--- Material for this exercise Enclosed Below ---

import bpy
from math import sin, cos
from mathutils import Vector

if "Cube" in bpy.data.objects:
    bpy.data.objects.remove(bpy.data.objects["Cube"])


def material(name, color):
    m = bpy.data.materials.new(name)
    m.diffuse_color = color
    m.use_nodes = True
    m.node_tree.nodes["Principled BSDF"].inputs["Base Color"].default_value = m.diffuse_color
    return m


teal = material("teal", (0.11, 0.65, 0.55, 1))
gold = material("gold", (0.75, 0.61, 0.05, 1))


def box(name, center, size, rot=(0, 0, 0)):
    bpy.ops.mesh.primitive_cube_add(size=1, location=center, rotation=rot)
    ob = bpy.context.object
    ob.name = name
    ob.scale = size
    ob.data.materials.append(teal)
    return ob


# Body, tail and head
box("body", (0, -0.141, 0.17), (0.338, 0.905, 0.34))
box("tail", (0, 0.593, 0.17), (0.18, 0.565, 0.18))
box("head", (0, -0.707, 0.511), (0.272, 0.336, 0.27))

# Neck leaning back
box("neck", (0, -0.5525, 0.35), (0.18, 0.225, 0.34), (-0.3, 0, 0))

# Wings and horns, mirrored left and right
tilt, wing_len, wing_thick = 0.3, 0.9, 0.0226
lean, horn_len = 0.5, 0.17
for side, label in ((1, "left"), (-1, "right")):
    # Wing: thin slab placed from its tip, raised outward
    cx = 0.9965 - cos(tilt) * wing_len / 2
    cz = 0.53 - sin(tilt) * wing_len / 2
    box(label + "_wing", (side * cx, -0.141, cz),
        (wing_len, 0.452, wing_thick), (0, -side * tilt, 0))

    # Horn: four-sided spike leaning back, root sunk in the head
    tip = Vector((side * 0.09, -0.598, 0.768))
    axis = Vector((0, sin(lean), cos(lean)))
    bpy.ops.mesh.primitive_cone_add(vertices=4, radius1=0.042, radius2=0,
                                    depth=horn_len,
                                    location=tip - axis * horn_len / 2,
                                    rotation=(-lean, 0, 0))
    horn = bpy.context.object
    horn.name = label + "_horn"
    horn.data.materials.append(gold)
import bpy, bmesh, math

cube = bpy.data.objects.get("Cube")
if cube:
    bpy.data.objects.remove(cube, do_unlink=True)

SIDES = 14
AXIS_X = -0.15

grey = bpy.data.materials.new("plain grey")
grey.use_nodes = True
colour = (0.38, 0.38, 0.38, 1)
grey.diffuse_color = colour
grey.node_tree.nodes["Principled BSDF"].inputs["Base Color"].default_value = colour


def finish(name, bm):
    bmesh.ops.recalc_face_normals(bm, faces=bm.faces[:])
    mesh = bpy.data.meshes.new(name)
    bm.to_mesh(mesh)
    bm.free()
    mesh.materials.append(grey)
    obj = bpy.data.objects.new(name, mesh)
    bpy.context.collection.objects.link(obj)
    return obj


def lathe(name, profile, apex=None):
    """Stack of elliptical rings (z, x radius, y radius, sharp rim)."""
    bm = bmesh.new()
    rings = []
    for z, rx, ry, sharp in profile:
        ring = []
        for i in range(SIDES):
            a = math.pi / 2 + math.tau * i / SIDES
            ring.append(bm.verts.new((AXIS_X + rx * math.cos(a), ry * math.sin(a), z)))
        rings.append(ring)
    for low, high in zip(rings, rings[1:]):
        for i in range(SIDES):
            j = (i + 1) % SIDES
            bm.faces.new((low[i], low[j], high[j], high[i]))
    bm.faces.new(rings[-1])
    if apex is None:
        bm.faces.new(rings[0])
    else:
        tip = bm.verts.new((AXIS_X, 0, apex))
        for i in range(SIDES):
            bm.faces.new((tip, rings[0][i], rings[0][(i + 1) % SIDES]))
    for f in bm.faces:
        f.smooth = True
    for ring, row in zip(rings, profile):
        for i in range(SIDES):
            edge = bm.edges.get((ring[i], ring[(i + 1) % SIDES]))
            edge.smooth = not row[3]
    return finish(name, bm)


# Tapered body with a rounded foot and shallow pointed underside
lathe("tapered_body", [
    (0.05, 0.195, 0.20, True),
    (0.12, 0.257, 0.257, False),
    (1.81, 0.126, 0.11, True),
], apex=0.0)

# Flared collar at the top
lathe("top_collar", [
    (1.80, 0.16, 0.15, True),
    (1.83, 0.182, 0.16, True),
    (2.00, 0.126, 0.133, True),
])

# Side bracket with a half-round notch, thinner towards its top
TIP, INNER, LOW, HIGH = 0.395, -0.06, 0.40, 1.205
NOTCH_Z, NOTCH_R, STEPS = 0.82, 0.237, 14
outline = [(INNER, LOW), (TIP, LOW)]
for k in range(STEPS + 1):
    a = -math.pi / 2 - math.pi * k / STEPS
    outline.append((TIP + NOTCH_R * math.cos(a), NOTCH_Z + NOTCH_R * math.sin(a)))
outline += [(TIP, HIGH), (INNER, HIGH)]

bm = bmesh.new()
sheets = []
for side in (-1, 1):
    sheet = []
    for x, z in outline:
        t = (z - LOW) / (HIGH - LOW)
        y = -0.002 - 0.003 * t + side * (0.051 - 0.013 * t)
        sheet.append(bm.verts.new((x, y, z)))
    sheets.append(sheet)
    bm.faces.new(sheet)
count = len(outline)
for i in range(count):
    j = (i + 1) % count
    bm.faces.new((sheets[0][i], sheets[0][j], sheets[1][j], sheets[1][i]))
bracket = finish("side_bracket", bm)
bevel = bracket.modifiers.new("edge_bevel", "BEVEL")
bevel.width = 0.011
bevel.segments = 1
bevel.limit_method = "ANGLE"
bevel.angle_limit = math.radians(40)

--- End of Enclosed Material for this exercise ---

Assignment: Output the data once more, exactly as it appears above.

Exercise answer:
import bpy
from math import sin, cos
from mathutils import Vector

if "Cube" in bpy.data.objects:
    bpy.data.objects.remove(bpy.data.objects["Cube"])


def material(name, color):
    m = bpy.data.materials.new(name)
    m.diffuse_color = color
    m.use_nodes = True
    m.node_tree.nodes["Principled BSDF"].inputs["Base Color"].default_value = m.diffuse_color
    return m


teal = material("teal", (0.11, 0.65, 0.55, 1))
gold = material("gold", (0.75, 0.61, 0.05, 1))


def box(name, center, size, rot=(0, 0, 0)):
    bpy.ops.mesh.primitive_cube_add(size=1, location=center, rotation=rot)
    ob = bpy.context.object
    ob.name = name
    ob.scale = size
    ob.data.materials.append(teal)
    return ob


# Body, tail and head
box("body", (0, -0.141, 0.17), (0.338, 0.905, 0.34))
box("tail", (0, 0.593, 0.17), (0.18, 0.565, 0.18))
box("head", (0, -0.707, 0.511), (0.272, 0.336, 0.27))

# Neck leaning back
box("neck", (0, -0.5525, 0.35), (0.18, 0.225, 0.34), (-0.3, 0, 0))

# Wings and horns, mirrored left and right
tilt, wing_len, wing_thick = 0.3, 0.9, 0.0226
lean, horn_len = 0.5, 0.17
for side, label in ((1, "left"), (-1, "right")):
    # Wing: thin slab placed from its tip, raised outward
    cx = 0.9965 - cos(tilt) * wing_len / 2
    cz = 0.53 - sin(tilt) * wing_len / 2
    box(label + "_wing", (side * cx, -0.141, cz),
        (wing_len, 0.452, wing_thick), (0, -side * tilt, 0))

    # Horn: four-sided spike leaning back, root sunk in the head
    tip = Vector((side * 0.09, -0.598, 0.768))
    axis = Vector((0, sin(lean), cos(lean)))
    bpy.ops.mesh.primitive_cone_add(vertices=4, radius1=0.042, radius2=0,
                                    depth=horn_len,
                                    location=tip - axis * horn_len / 2,
                                    rotation=(-lean, 0, 0))
    horn = bpy.context.object
    horn.name = label + "_horn"
    horn.data.materials.append(gold)
import bpy, bmesh, math

cube = bpy.data.objects.get("Cube")
if cube:
    bpy.data.objects.remove(cube, do_unlink=True)

SIDES = 14
AXIS_X = -0.15

grey = bpy.data.materials.new("plain grey")
grey.use_nodes = True
colour = (0.38, 0.38, 0.38, 1)
grey.diffuse_color = colour
grey.node_tree.nodes["Principled BSDF"].inputs["Base Color"].default_value = colour


def finish(name, bm):
    bmesh.ops.recalc_face_normals(bm, faces=bm.faces[:])
    mesh = bpy.data.meshes.new(name)
    bm.to_mesh(mesh)
    bm.free()
    mesh.materials.append(grey)
    obj = bpy.data.objects.new(name, mesh)
    bpy.context.collection.objects.link(obj)
    return obj


def lathe(name, profile, apex=None):
    """Stack of elliptical rings (z, x radius, y radius, sharp rim)."""
    bm = bmesh.new()
    rings = []
    for z, rx, ry, sharp in profile:
        ring = []
        for i in range(SIDES):
            a = math.pi / 2 + math.tau * i / SIDES
            ring.append(bm.verts.new((AXIS_X + rx * math.cos(a), ry * math.sin(a), z)))
        rings.append(ring)
    for low, high in zip(rings, rings[1:]):
        for i in range(SIDES):
            j = (i + 1) % SIDES
            bm.faces.new((low[i], low[j], high[j], high[i]))
    bm.faces.new(rings[-1])
    if apex is None:
        bm.faces.new(rings[0])
    else:
        tip = bm.verts.new((AXIS_X, 0, apex))
        for i in range(SIDES):
            bm.faces.new((tip, rings[0][i], rings[0][(i + 1) % SIDES]))
    for f in bm.faces:
        f.smooth = True
    for ring, row in zip(rings, profile):
        for i in range(SIDES):
            edge = bm.edges.get((ring[i], ring[(i + 1) % SIDES]))
            edge.smooth = not row[3]
    return finish(name, bm)


# Tapered body with a rounded foot and shallow pointed underside
lathe("tapered_body", [
    (0.05, 0.195, 0.20, True),
    (0.12, 0.257, 0.257, False),
    (1.81, 0.126, 0.11, True),
], apex=0.0)

# Flared collar at the top
lathe("top_collar", [
    (1.80, 0.16, 0.15, True),
    (1.83, 0.182, 0.16, True),
    (2.00, 0.126, 0.133, True),
])

# Side bracket with a half-round notch, thinner towards its top
TIP, INNER, LOW, HIGH = 0.395, -0.06, 0.40, 1.205
NOTCH_Z, NOTCH_R, STEPS = 0.82, 0.237, 14
outline = [(INNER, LOW), (TIP, LOW)]
for k in range(STEPS + 1):
    a = -math.pi / 2 - math.pi * k / STEPS
    outline.append((TIP + NOTCH_R * math.cos(a), NOTCH_Z + NOTCH_R * math.sin(a)))
outline += [(TIP, HIGH), (INNER, HIGH)]

bm = bmesh.new()
sheets = []
for side in (-1, 1):
    sheet = []
    for x, z in outline:
        t = (z - LOW) / (HIGH - LOW)
        y = -0.002 - 0.003 * t + side * (0.051 - 0.013 * t)
        sheet.append(bm.verts.new((x, y, z)))
    sheets.append(sheet)
    bm.faces.new(sheet)
count = len(outline)
for i in range(count):
    j = (i + 1) % count
    bm.faces.new((sheets[0][i], sheets[0][j], sheets[1][j], sheets[1][i]))
bracket = finish("side_bracket", bm)
bevel = bracket.modifiers.new("edge_bevel", "BEVEL")
bevel.width = 0.011
bevel.segments = 1
bevel.limit_method = "ANGLE"
bevel.angle_limit = math.radians(40)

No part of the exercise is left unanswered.